The anti-Tesco cmpaign has been backed up by the city's Liberal Democrat MP David Howarth, who was a witness to an assault on a 66-year-old woman collecting signatures for a petition in favour of Tesco's. To his merit he offered himself to the police as a witness; but although I realise MPs must immerse themselves in all aspects of life in their constituencies, I wonder why he was concentrating on keeping Tesco away from Mill Road while on the same thoroughfare you can buy cannabis seeds, second-hand firearms and hard core pornography, while elsewhere in the city there are problems with drug-taking, prostitution, benefit-ghettoes and drink-fuelled violence at chucking-out time. Tesco's, it seems, should be the least of his problems, and the whole situation reflects the risks of mixing with single-issue activists to the exclusion of people who are on the other side of that issue.
There are those who say that Tesco's opening will herald shop closures and job losses. They will, of course, be proven right, because shops have been closing and jobs been lost for some time now - it's called a recession.
Something that may militate in Tesco's favour is the lack of an alcohol licence, in the context of accusations that the outlet - in reality a small shop among small shops - will become another source of cheap booze in an area plagued by problems related to the stuff. A dry Tesco's, I believe, will throw light onto the true source of inexpensive strong lagers and ciders whose brewers are well aware of their target market.
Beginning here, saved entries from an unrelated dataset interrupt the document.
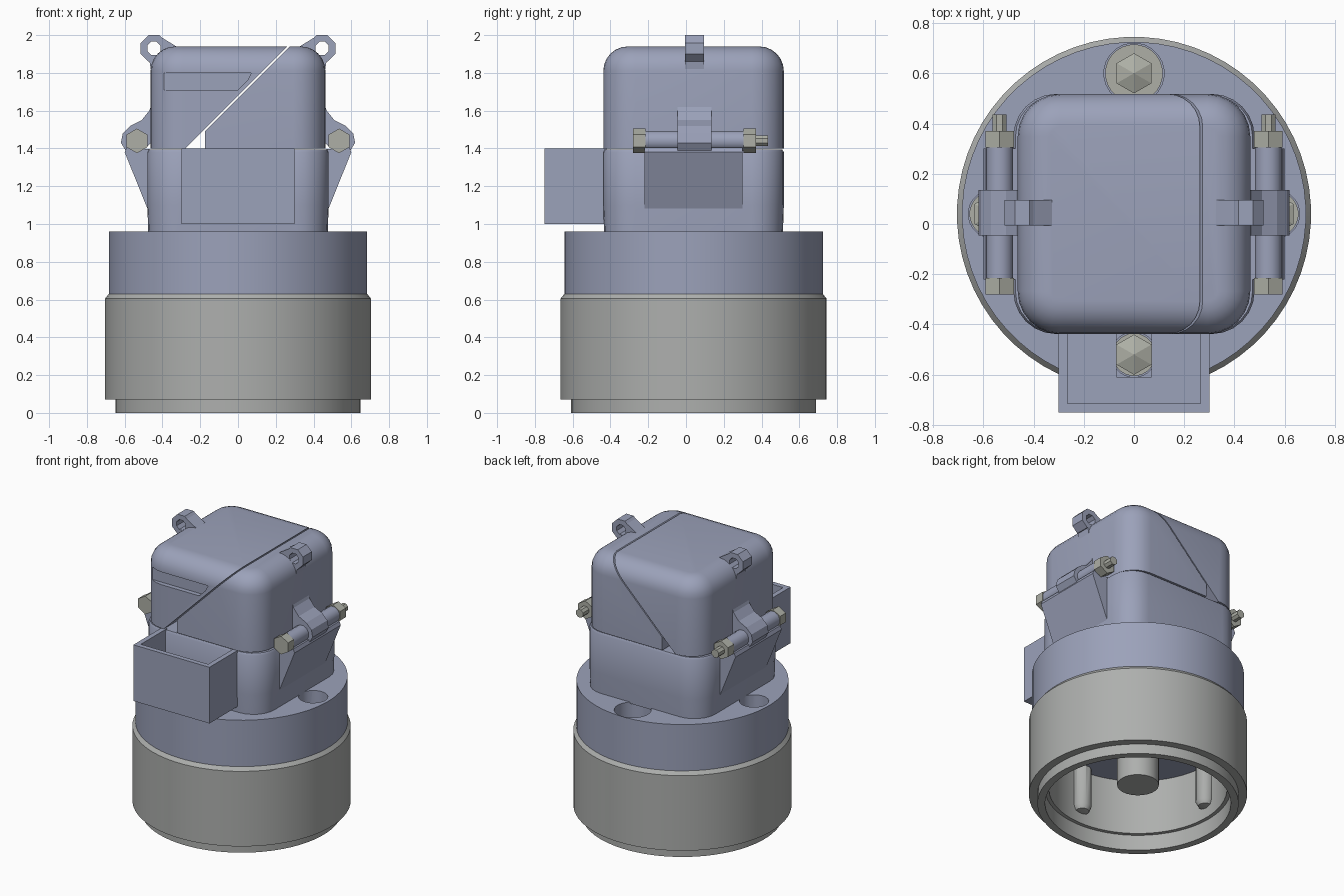
import bpy, bmesh, math
from mathutils import Vector, Matrix

if "Cube" in bpy.data.objects:
    bpy.data.objects.remove(bpy.data.objects["Cube"])

AXIS_Y = 0.04  # centre line of the round parts


def material(name, rgb):
    m = bpy.data.materials.new(name)
    m.use_nodes = True
    m.diffuse_color = (*rgb, 1)
    m.node_tree.nodes["Principled BSDF"].inputs["Base Color"].default_value = (*rgb, 1)
    return m


BLUE = material("blue grey", (0.33, 0.36, 0.49))
GREY = material("light grey", (0.42, 0.43, 0.42))
STEEL = material("warm steel", (0.42, 0.43, 0.38))


def finish(bm, name, mat):
    bmesh.ops.remove_doubles(bm, verts=bm.verts, dist=1e-5)
    bmesh.ops.recalc_face_normals(bm, faces=bm.faces)
    mesh = bpy.data.meshes.new(name)
    bm.to_mesh(mesh)
    bm.free()
    ob = bpy.data.objects.new(name, mesh)
    bpy.context.collection.objects.link(ob)
    mesh.materials.append(mat)
    return ob


def activate(ob):
    bpy.ops.object.select_all(action='DESELECT')
    ob.select_set(True)
    bpy.context.view_layer.objects.active = ob


def smooth(ob, angle=30):
    activate(ob)
    bpy.ops.object.shade_smooth_by_angle(angle=math.radians(angle))


def lathe(name, profile, at, mat, seg=48, along_y=False):
    """Spin a closed (radius, height) profile about z, or about y."""
    bm = bmesh.new()
    rings = []
    for i in range(seg):
        a = 2 * math.pi * (i + 0.5) / seg
        rings.append([bm.verts.new((r * math.cos(a), r * math.sin(a), h)) for r, h in profile])
    n = len(profile)
    for i in range(seg):
        p, q = rings[i], rings[(i + 1) % seg]
        for j in range(n):
            k = (j + 1) % n
            if profile[j][0] or profile[k][0]:
                bm.faces.new((p[j], q[j], q[k], p[k]))
    if along_y:
        bmesh.ops.rotate(bm, verts=bm.verts, matrix=Matrix.Rotation(-math.pi / 2, 3, 'X'))
    bmesh.ops.translate(bm, verts=bm.verts, vec=at)
    return finish(bm, name, mat)


def rod(name, r, lo, hi, at, mat, seg=16, along_y=False):
    return lathe(name, [(0, lo), (r, lo), (r, hi), (0, hi)], at, mat, seg, along_y)


def prism(name, pts, y0, y1, mat, side=1):
    """Extrude an (x, z) outline from y0 to y1."""
    bm = bmesh.new()
    a, b = [[bm.verts.new((side * x, y, z)) for x, z in pts] for y in (y0, y1)]
    n = len(pts)
    for i in range(n):
        j = (i + 1) % n
        bm.faces.new((a[i], a[j], b[j], b[i]))
    bm.faces.new(a)
    bm.faces.new(b)
    return finish(bm, name, mat)


def box_outline(x0, x1, z0, z1):
    return [(x0, z0), (x1, z0), (x1, z1), (x0, z1)]


def rounded_block(hx, hy, radius, levels):
    """Loft rounded rectangles; each level is (inset, height)."""
    bm = bmesh.new()
    rings = []
    for d, z in levels:
        ring = []
        for quarter, (sx, sy) in enumerate(((1, 1), (-1, 1), (-1, -1), (1, -1))):
            for k in range(7):
                a = math.pi / 2 * (quarter + k / 6)
                ring.append(bm.verts.new((sx * (hx - radius) + (radius - d) * math.cos(a),
                                          AXIS_Y + sy * (hy - radius) + (radius - d) * math.sin(a), z)))
        rings.append(ring)
    for p, q in zip(rings, rings[1:]):
        for i in range(len(p)):
            j = (i + 1) % len(p)
            bm.faces.new((p[i], p[j], q[j], q[i]))
    bm.faces.new(rings[0])
    bm.faces.new(rings[-1])
    return bm


def keep_side(bm, point, normal):
    """Slice with a plane, drop the part the normal points to, and cap the cut."""
    geom = bm.verts[:] + bm.edges[:] + bm.faces[:]
    cut = bmesh.ops.bisect_plane(bm, geom=geom, plane_co=point, plane_no=normal, clear_outer=True)
    edges = [e for e in cut["geom_cut"] if isinstance(e, bmesh.types.BMEdge)]
    bmesh.ops.contextual_create(bm, geom=edges)


def subtract(ob, cutters):
    for c in cutters:
        c.hide_render = True
        mod = ob.modifiers.new("cut", 'BOOLEAN')
        mod.operation = 'DIFFERENCE'
        mod.solver = 'EXACT'
        mod.object = c
        activate(ob)
        bpy.ops.object.modifier_apply(modifier=mod.name)
        bpy.data.objects.remove(c)


# Hollow base sleeve
centre = (0, AXIS_Y, 0)
smooth(lathe("base_sleeve", [(0.60, 0), (0.65, 0), (0.65, 0.07), (0.705, 0.07), (0.705, 0.605),
                             (0.685, 0.63), (0.575, 0.63), (0.575, 0.11), (0.60, 0.11)], centre, GREY, 64))

# Collar with four bolt pockets
collar = rod("collar", 0.685, 0.50, 0.96, centre, BLUE, 64)
bolts = [("back", 0, 0.60, 0.12), ("front", 0, -0.52, 0.09), ("left", 0.565, AXIS_Y, 0.095),
         ("right", -0.565, AXIS_Y, 0.095)]
subtract(collar, [rod("pocket_cutter", r, 0.76, 1.1, (x, y, 0), BLUE, 24) for _, x, y, r in bolts])
smooth(collar)

# Bolts: washer, pointed hex head and stud
for label, x, y, r in bolts:
    at = (x, y, 0)
    smooth(rod(label + "_washer", r - 0.005, 0.75, 0.79, at, STEEL, 24))
    lathe(label + "_bolt_head", [(0, 0.78), (0.08, 0.78), (0.08, 0.85), (0, 0.88)], at, STEEL, 6)
    smooth(lathe(label + "_stud", [(0, 0.18), (0.045, 0.19), (0.06, 0.22), (0.06, 0.55), (0, 0.55)],
                 at, GREY, 12))
smooth(rod("centre_boss", 0.135, 0.14, 0.52, centre, GREY, 24))

# Lower body
body = rounded_block(0.48, 0.478, 0.17, [(0.005, 0.95), (0, 1.1), (0, 1.38), (0.008, 1.394)])
smooth(finish(body, "lower_body", BLUE))

# Domed cap, sliced by a slanted gap into two halves
dome = [(0, 1.40), (0, 1.81)]
dome += [(0.13 * (1 - math.cos(a)), 1.81 + 0.13 * math.sin(a))
         for a in (math.pi / 2 * k / 6 for k in range(1, 7))]
slant = Vector((1, 0, -1)).normalized()
foot = Vector((-0.272, 0, 1.40))
for name, sign in (("cap_right_half", 1), ("cap_left_half", -1)):
    bm = rounded_block(0.463, 0.478, 0.17, dome)
    keep_side(bm, foot - slant * sign * 0.004, slant * sign)
    if sign < 0:
        keep_side(bm, Vector((-0.175, 0, 1.4)), Vector((-1, 0, 0)))
    half = finish(bm, name, BLUE)
    if sign > 0:
        slot = [(-0.6, 1.71), (0.0, 1.71), (0.05, 1.76), (0.07, 1.80), (-0.6, 1.80)]
        subtract(half, [prism("slot_cutter", slot, -0.6, -0.405, BLUE)])
    smooth(half)

# Open front box with a hole in its floor
tray = prism("front_box", box_outline(-0.30, 0.30, 1.0, 1.4), -0.75, -0.42, BLUE)
subtract(tray, [prism("tray_cutter", box_outline(-0.265, 0.265, 1.03, 1.5), -0.715, -0.38, BLUE),
                prism("hole_cutter", box_outline(-0.07, 0.07, 0.9, 1.1), -0.61, -0.436, BLUE)])

# Hinges and hooks on both sides
gusset = [(0.46, 1.03), (0.475, 1.07), (0.60, 1.38), (0.59, 1.405), (0.46, 1.395)]
lug = [(0.44, 1.68), (0.47, 1.60), (0.51, 1.55), (0.57, 1.52), (0.61, 1.48), (0.62, 1.43),
       (0.59, 1.38), (0.53, 1.37), (0.48, 1.41), (0.44, 1.45)]
arm = [(0.31, 1.93), (0.40, 1.985), (0.41, 1.90), (0.47, 1.87), (0.46, 1.81), (0.40, 1.80)]
for label, s in (("left", 1), ("right", -1)):
    prism(label + "_gusset", gusset, -0.22, 0.30, BLUE, s)
    prism(label + "_hinge_lug", lug, -0.045, 0.135, BLUE, s)
    pin = (s * 0.535, 0, 1.44)
    smooth(rod(label + "_knuckle", 0.055, -0.23, 0.31, pin, BLUE, 12, True), 40)
    rod(label + "_front_nut", 0.065, -0.28, -0.215, pin, STEEL, 6, True)
    rod(label + "_back_nut", 0.065, 0.305, 0.37, pin, STEEL, 6, True)
    rod(label + "_pin_end", 0.03, 0.36, 0.435, pin, STEEL, 8, True)
    lathe(label + "_hook_ring", [(0.038, 0), (0.076, 0), (0.076, 0.1), (0.038, 0.1)],
          (s * 0.445, -0.005, 1.93), BLUE, 8, True)
    prism(label + "_hook_arm", arm, -0.005, 0.095, BLUE, s)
They are sold in some of the very independent traders whom the No Mill Road Tesco Campaign affects to protect.
The campaign is, of course, in tatters, a fact recognised by judge Lord Carlisle of Berriew when he threw out Campaign member Richard Rippin's attempt to force a judicial review of the Council's decision-making process: "This application is in reality an attempt to revive the No Mill Road Tesco Campaign under the guise of a Judicial Review claim. It is a misuse of Judicial Review".
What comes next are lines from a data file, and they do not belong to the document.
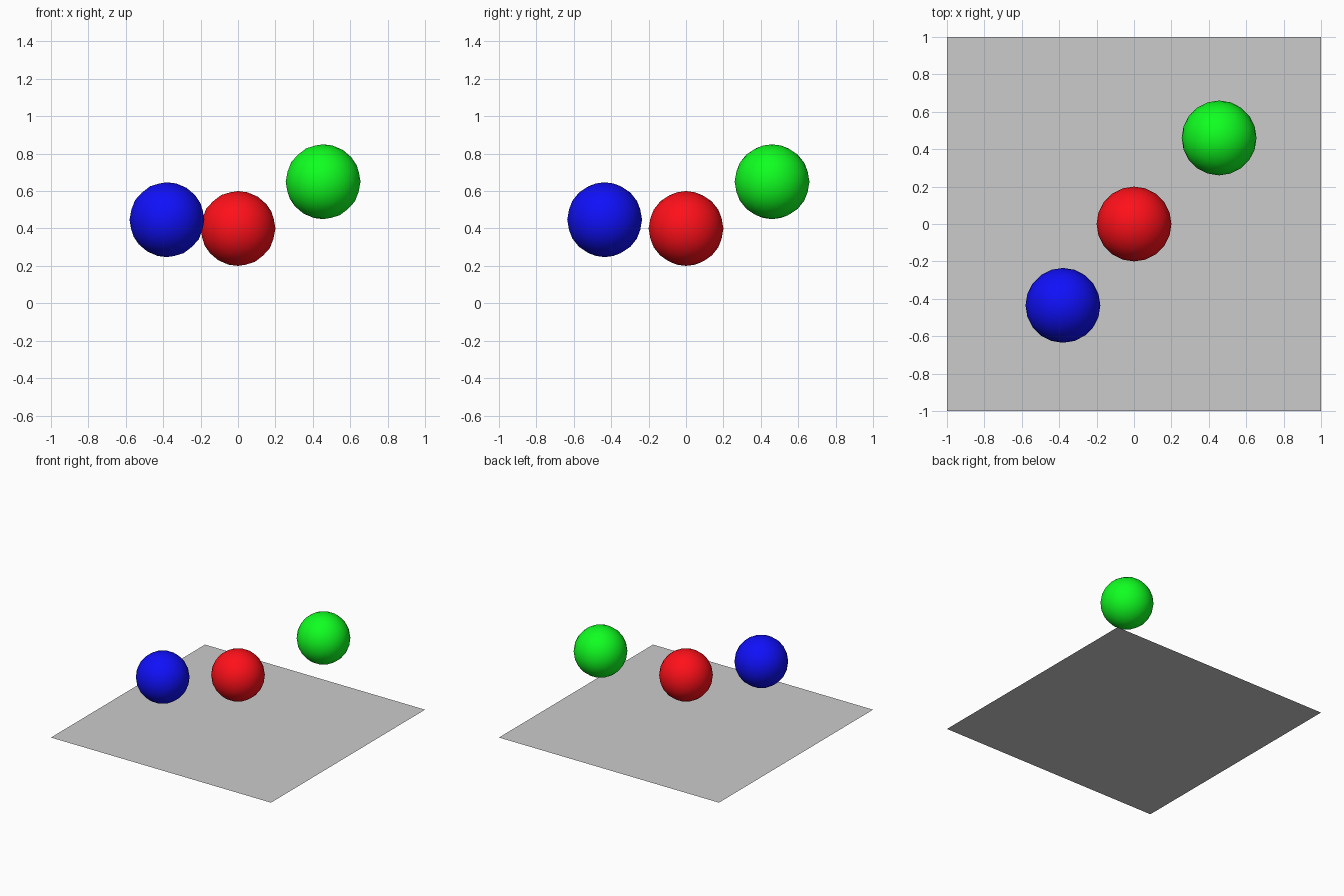
import bpy

if "Cube" in bpy.data.objects:
    bpy.data.objects.remove(bpy.data.objects["Cube"])

# Flat square base, no thickness
bpy.ops.mesh.primitive_plane_add(size=2, location=(0, 0, 0))
bpy.context.object.name = "base_plane"


def ball(name, location, colour):
    bpy.ops.mesh.primitive_ico_sphere_add(subdivisions=3, radius=0.2, location=location)
    obj = bpy.context.object
    obj.name = name
    bpy.ops.object.shade_smooth()
    mat = bpy.data.materials.new(name + "_colour")
    mat.diffuse_color = (*colour, 1)
    mat.use_nodes = True
    mat.node_tree.nodes["Principled BSDF"].inputs["Base Color"].default_value = mat.diffuse_color
    obj.data.materials.append(mat)


# Three floating balls
ball("red_ball", (0, 0, 0.4), (1, 0.005, 0.01))
ball("green_ball", (0.455, 0.46, 0.65), (0.005, 1, 0.015))
ball("blue_ball", (-0.38, -0.435, 0.447), (0.005, 0.005, 0.95))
On Wednesday morning, Minora phoned me from outside Mill Road Tesco's to report that there were a few Campaign members outside the entrance, flanked by watchful police officers. While Campaign supporters had been quite vociferous when protesting in the Cambridge Folk Festival, these would only give a terse "I can't comment", presumably having been well-warned. It's a sign of the times that pragmatism has won out over ideologically-based censorship, and anybody who doesn't like Tesco's will be free to use any of the meny other shops in Mill Road. That's how free choice works.